Friday, June 10, 2016


I'd been saying, lately, that there have been too damn many Rolling Stone special issues this year. Bowie. Prince. It was a relief that the Pink Floyd issue had been a salute rather than a memorial.

Now, I've lost someone who won't get a Rolling Stone cover, and won't have a thousand blog posts telling the world what we've lost and why we should be glad they were here. Just me (and a few Facebook pages), to tell anyone passing by why we'll miss my brother-in-law, Joe.

Joe (or Joey, as he was usually called then) was the youngest brother of the girl I fell in love with in high school. He was young enough that his sister still thought he was pretty cute, and that his older brother (younger than said sister, though) beat on him and teased him mercilessly. It was a noisy house, and I could tell they loved each other even through all the screaming at each other.

As I grew up, Joe grew behind us all, at one point telling his sister it was cool now that we were the same age, which we pretty much were despite any difference in calendar passage.

After I married his sister, late in all our lives, we had a habit of giving each other the coolest presents we could find, since there was a lot of overlap in our tastes and habits. I think the last one I gave him, a few weeks late for his birthday, was a micro-drone with a built-in camera, something that would have been only science fiction when we were all much younger.

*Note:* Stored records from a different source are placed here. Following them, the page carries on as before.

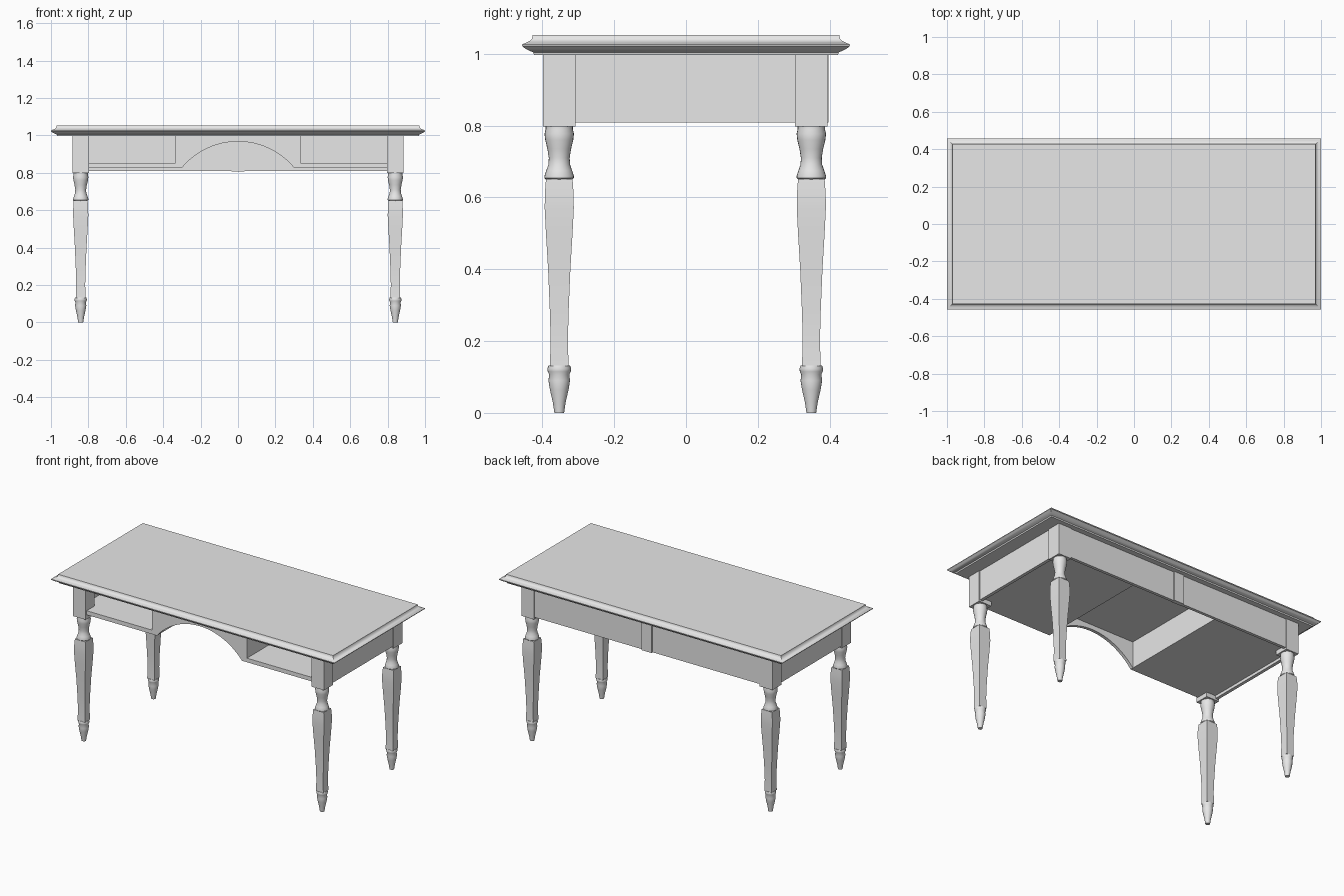
import bpy, bmesh, math

cube = bpy.data.objects.get("Cube")
if cube:
    bpy.data.objects.remove(cube, do_unlink=True)

grey = bpy.data.materials.new("plain_grey")
grey.use_nodes = True
grey.diffuse_color = (0.8, 0.8, 0.8, 1)
grey.node_tree.nodes["Principled BSDF"].inputs["Base Color"].default_value = (0.8, 0.8, 0.8, 1)


def finish(name, bm, smooth=False):
    """Turn a bmesh into a named object with the grey material."""
    bmesh.ops.recalc_face_normals(bm, faces=bm.faces)
    mesh = bpy.data.meshes.new(name)
    bm.to_mesh(mesh)
    bm.free()
    mesh.materials.append(grey)
    obj = bpy.data.objects.new(name, mesh)
    bpy.context.collection.objects.link(obj)
    if smooth:
        bpy.ops.object.select_all(action='DESELECT')
        obj.select_set(True)
        bpy.context.view_layer.objects.active = obj
        bpy.ops.object.shade_smooth_by_angle(angle=math.radians(35))
    return obj


def box(name, x, y, z):
    bm = bmesh.new()
    bmesh.ops.create_cube(bm, size=1)
    for v in bm.verts:
        v.co = [a + (b - a) * (c + 0.5) for (a, b), c in zip((x, y, z), v.co)]
    return finish(name, bm)


def loft(name, rings, centre=(0, 0)):
    """Skin a stack of (outline, z) rings and cap both ends."""
    bm = bmesh.new()
    stack = [[bm.verts.new((centre[0] + x, centre[1] + y, z)) for x, y in outline]
             for outline, z in rings]
    for a, b in zip(stack, stack[1:]):
        for i in range(len(a)):
            j = (i + 1) % len(a)
            bm.faces.new((a[i], a[j], b[j], b[i]))
    bm.faces.new(stack[0])
    bm.faces.new(stack[-1])
    return finish(name, bm, smooth=True)


def rect(hx, hy):
    return [(-hx, -hy), (hx, -hy), (hx, hy), (-hx, hy)]


def circle(r, n=24):
    return [(r * math.cos(math.tau * i / n), r * math.sin(math.tau * i / n)) for i in range(n)]


# Table top with a moulded edge: (inset from widest edge, height)
edge = [(0.034, 0.996), (0.032, 1.004), (0.022, 1.008), (0.010, 1.014), (0, 1.022),
        (0, 1.026), (0.012, 1.031), (0.022, 1.036), (0.028, 1.042), (0.03, 1.053)]
loft("table_top", [(rect(1 - d, 0.457 - d), z) for d, z in edge])

# Leg profiles: (radius or half width, height)
vase = [(0.037, 0.65), (0.041, 0.654), (0.041, 0.66), (0.036, 0.675), (0.03, 0.692),
        (0.029, 0.71), (0.033, 0.735), (0.039, 0.76), (0.041, 0.777), (0.038, 0.79),
        (0.038, 0.798)]
shaft = [(0.026, 0.13), (0.024, 0.2), (0.026, 0.28), (0.031, 0.4), (0.037, 0.5),
         (0.0405, 0.57), (0.04, 0.61), (0.037, 0.651)]
foot = [(0.0135, 0), (0.018, 0.03), (0.026, 0.065), (0.03, 0.09), (0.028, 0.107),
        (0.032, 0.115), (0.033, 0.123), (0.03, 0.132)]

for end, y in (("front", -0.353), ("back", 0.349)):
    for side, x in (("left", 0.841), ("right", -0.841)):
        tag = f"{end}_{side}"
        box(f"{tag}_leg_block", (x - 0.045, x + 0.045), (y - 0.045, y + 0.045), (0.798, 0.997))
        loft(f"{tag}_leg_vase", [(circle(r), z) for r, z in vase], (x, y))
        loft(f"{tag}_leg_shaft", [(rect(r, r), z) for r, z in shaft], (x, y))
        loft(f"{tag}_leg_foot", [(circle(r), z) for r, z in foot], (x, y))

# Side aprons, open compartment floors and inner walls
for side, s in (("left", 1), ("right", -1)):
    def span(a, b):
        return tuple(sorted((a * s, b * s)))
    box(f"{side}_apron", span(0.86, 0.88), (-0.33, 0.33), (0.808, 0.997))
    box(f"{side}_compartment_floor", span(0.335, 0.862), (-0.388, 0.375), (0.826, 0.852))
    box(f"{side}_compartment_wall", span(0.3, 0.335), (-0.37, 0.375), (0.826, 0.997))

# Back apron with a centre post
box("back_apron", (-0.82, 0.82), (0.37, 0.389), (0.81, 0.997))
box("back_centre_post", (-0.035, 0.035), (0.37, 0.397), (0.808, 0.997))

# Arched kneehole board
bottom, rise, half = 0.826, 0.141, 0.3
radius = (half ** 2 + rise ** 2) / (2 * rise)
sweep = math.asin(half / radius)
steps = 24
bm = bmesh.new()
strips = []
for y in (-0.388, -0.368):
    low, high = [], []
    for i in range(steps + 1):
        a = sweep * (2 * i / steps - 1)
        x = radius * math.sin(a)
        low.append((x, bottom + rise - radius * (1 - math.cos(a))))
        high.append((x, 0.997))
    low = [(-0.335, bottom)] + low + [(0.335, bottom)]
    high = [(-0.335, 0.997)] + high + [(0.335, 0.997)]
    strips.append([[bm.verts.new((x, y, z)) for x, z in row] for row in (low, high)])
(fl, fh), (bl, bh) = strips
for a, b in ((fl, fh), (bl, bh), (fl, bl), (fh, bh)):
    for i in range(len(a) - 1):
        bm.faces.new((a[i], a[i + 1], b[i + 1], b[i]))
for i in (0, -1):
    bm.faces.new((fl[i], fh[i], bh[i], bl[i]))
finish("arched_front_board", bm, smooth=True)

On New Year's Day of 2015, their father fell and broke his pelvis, which meant that much of the next year was focused on helping him recover and remodeling the old family house to accomodate his needs. The three kids, now with their own families and careers, juggled helping their mother take care of him with taking care of their own situations, which predictably led to occasional friction among them all. Still, they managed, by and large.

He'd had some heart troubles, and his family has a history of such, so he was working on getting in better shape and taking care of himself and his family. His wife had a major gastrointestinal surgery, and she was finally showing signs of recovering from that. They spent much of their time at a cabin in the woods with their kids and family and friends, and Joe went to as many concerts with friends as he could find time for, seeming to make up for some lost time.

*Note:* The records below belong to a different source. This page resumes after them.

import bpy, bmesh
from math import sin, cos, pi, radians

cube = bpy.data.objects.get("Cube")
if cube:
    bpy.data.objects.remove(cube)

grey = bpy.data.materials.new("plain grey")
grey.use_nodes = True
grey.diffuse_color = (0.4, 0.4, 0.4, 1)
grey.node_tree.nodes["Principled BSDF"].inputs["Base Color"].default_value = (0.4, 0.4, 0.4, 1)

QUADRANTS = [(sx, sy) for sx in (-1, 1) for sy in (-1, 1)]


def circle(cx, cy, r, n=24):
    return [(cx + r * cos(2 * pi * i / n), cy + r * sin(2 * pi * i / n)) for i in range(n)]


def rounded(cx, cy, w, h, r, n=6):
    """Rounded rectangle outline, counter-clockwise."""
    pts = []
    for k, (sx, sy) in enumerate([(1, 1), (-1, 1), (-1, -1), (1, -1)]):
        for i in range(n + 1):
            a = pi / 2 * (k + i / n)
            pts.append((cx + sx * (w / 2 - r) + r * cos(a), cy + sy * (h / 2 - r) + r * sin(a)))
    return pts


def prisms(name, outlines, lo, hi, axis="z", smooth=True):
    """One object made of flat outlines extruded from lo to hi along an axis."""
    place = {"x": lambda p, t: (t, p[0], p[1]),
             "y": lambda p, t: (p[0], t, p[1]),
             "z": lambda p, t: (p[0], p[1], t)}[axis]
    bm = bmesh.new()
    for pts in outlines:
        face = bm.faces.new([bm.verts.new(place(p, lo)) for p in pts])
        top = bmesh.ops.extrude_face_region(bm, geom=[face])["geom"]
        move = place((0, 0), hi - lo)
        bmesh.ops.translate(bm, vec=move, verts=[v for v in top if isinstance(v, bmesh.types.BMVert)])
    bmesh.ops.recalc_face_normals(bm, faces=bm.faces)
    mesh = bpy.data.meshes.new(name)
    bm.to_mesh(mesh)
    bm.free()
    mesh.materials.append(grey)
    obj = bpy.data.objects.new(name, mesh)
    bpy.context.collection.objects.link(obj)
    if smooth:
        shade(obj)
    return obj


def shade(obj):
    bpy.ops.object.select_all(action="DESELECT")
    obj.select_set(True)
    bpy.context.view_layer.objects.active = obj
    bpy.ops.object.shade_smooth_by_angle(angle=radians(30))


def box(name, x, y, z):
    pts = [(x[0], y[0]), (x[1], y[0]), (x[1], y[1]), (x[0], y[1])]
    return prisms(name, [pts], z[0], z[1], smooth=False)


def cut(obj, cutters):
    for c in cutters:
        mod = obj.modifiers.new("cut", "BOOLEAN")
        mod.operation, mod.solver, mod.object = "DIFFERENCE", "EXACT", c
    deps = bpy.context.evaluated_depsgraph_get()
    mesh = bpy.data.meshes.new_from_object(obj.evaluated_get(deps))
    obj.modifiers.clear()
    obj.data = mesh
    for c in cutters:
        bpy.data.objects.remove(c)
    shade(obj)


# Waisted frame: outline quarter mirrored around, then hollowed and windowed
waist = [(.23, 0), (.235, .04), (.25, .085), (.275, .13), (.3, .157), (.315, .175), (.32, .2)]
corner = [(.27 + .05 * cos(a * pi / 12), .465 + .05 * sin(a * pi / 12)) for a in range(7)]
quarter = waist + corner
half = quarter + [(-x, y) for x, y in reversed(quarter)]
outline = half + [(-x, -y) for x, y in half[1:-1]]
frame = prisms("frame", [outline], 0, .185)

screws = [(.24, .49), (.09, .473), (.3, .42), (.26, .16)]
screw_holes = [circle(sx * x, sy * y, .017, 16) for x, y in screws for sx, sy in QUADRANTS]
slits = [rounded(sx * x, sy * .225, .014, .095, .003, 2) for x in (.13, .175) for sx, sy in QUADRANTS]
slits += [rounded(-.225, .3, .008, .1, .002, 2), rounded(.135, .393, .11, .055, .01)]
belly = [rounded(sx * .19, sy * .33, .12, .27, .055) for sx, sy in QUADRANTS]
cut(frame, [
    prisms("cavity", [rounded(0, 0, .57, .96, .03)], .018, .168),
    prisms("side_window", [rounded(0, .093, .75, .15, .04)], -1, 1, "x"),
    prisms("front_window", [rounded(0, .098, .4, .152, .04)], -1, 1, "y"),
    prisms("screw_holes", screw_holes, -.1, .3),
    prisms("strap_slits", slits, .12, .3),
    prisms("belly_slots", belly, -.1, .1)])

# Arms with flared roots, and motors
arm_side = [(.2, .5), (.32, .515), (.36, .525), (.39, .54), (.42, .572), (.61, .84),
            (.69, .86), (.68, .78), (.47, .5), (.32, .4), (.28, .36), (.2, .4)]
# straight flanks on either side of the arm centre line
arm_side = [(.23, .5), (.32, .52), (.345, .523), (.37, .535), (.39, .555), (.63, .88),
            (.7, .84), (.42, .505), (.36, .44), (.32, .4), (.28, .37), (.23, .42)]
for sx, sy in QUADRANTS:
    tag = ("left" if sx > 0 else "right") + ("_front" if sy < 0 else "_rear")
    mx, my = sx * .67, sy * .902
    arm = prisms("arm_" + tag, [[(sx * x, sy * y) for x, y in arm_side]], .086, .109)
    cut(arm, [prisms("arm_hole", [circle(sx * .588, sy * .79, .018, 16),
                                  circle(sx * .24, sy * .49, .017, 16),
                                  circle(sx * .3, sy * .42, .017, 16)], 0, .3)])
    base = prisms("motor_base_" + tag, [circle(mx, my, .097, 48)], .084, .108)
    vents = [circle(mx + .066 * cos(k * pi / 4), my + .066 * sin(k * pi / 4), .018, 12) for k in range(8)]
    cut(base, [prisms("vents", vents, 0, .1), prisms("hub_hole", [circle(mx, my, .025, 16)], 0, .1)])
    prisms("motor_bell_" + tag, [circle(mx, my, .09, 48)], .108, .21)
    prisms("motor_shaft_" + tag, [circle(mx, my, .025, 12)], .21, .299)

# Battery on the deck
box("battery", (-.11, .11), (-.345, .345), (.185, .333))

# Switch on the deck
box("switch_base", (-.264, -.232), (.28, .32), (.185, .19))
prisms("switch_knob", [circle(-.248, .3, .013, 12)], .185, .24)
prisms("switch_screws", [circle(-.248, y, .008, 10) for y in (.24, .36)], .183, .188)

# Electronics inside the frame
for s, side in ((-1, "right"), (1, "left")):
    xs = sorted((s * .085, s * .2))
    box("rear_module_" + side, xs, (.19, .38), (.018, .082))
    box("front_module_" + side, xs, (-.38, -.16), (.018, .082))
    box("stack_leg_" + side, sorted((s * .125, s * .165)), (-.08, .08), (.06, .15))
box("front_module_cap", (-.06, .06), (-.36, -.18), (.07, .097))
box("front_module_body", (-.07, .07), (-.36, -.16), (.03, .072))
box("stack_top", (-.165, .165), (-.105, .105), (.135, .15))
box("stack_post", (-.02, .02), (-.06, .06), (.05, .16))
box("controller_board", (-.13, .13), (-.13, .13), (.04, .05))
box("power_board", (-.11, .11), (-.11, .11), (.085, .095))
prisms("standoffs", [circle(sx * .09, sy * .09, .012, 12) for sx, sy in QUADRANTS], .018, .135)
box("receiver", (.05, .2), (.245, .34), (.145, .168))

This evening he had a heart attack, and didn't survive this one. My wife, her kids, Joe's wife and kids, and his parents and aunts and uncles, are all in heavy shock. They can barely move, barely think, and I'm not sure if there's anything I can do to help them. I feel... numb, at the moment. It's still too abstract for me to grasp how I feel.

I lost my grandmother a few years ago, but that was after a long, slow decline in her health, and was not unexpected; in truth, it was a sad relief after the last few weeks became unbearable for her, and there wasn't much we could do to relieve her.

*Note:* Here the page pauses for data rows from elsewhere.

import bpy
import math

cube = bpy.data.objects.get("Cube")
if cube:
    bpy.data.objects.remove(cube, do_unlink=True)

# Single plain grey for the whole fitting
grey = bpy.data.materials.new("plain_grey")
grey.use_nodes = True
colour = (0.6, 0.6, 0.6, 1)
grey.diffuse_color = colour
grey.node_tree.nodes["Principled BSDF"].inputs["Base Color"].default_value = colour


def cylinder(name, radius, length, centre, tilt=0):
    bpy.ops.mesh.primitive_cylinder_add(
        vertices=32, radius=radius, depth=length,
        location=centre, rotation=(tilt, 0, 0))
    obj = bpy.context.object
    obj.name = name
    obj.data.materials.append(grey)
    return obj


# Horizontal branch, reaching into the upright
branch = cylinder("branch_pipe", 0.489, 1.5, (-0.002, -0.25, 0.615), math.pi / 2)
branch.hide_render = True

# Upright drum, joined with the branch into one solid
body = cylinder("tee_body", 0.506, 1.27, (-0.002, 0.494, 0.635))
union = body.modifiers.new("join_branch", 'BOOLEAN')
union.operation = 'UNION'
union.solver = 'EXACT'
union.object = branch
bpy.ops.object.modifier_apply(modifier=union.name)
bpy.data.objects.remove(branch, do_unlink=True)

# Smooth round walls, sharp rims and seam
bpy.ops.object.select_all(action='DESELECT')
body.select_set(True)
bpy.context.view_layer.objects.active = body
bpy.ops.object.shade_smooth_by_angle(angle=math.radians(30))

This? This came like a bolt out of the blue. Everyone is stunned, trying to find meaning, asking why he had to die when his wife and children need him, when he was still so young. I'm not asking "Why?", myself; but I am trying to think of "How?"; how can I help the rest of them keep going, keep finding a way to get through an unimaginable loss, to find a new day worth facing with so much missing from it.

And I don't have any answers.

I don't even have any good ideas.

All I have is time, time he doesn't have any more. And even though I know it can't be enough, I've got to hope I can make it be enough.

That's all.

(Thanksgiving, 2009. That's my wife in the back, her son in the front, Chad (middle brother) on the left, and Joe on the right.)


A few days later: I was driving along, and my AC/DC playlist came on… and I lost it. Driving way too fast, ugly crying,  and wailing with metal blasting out my ears.

So I thought I ought to share. Playlist with songs that make me think of Joe:

YouTube: Joe

The song that set me off in particular?

Music was one of the areas where our tastes had a lot of overlap. I damn near convinced him to name his youngest "Angus Malcolm", which I persist in calling him. (He's six, at the time I write this. He doesn't get it, but he doesn't mind too much.)

He liked it loud. So do I.

Miss you, man.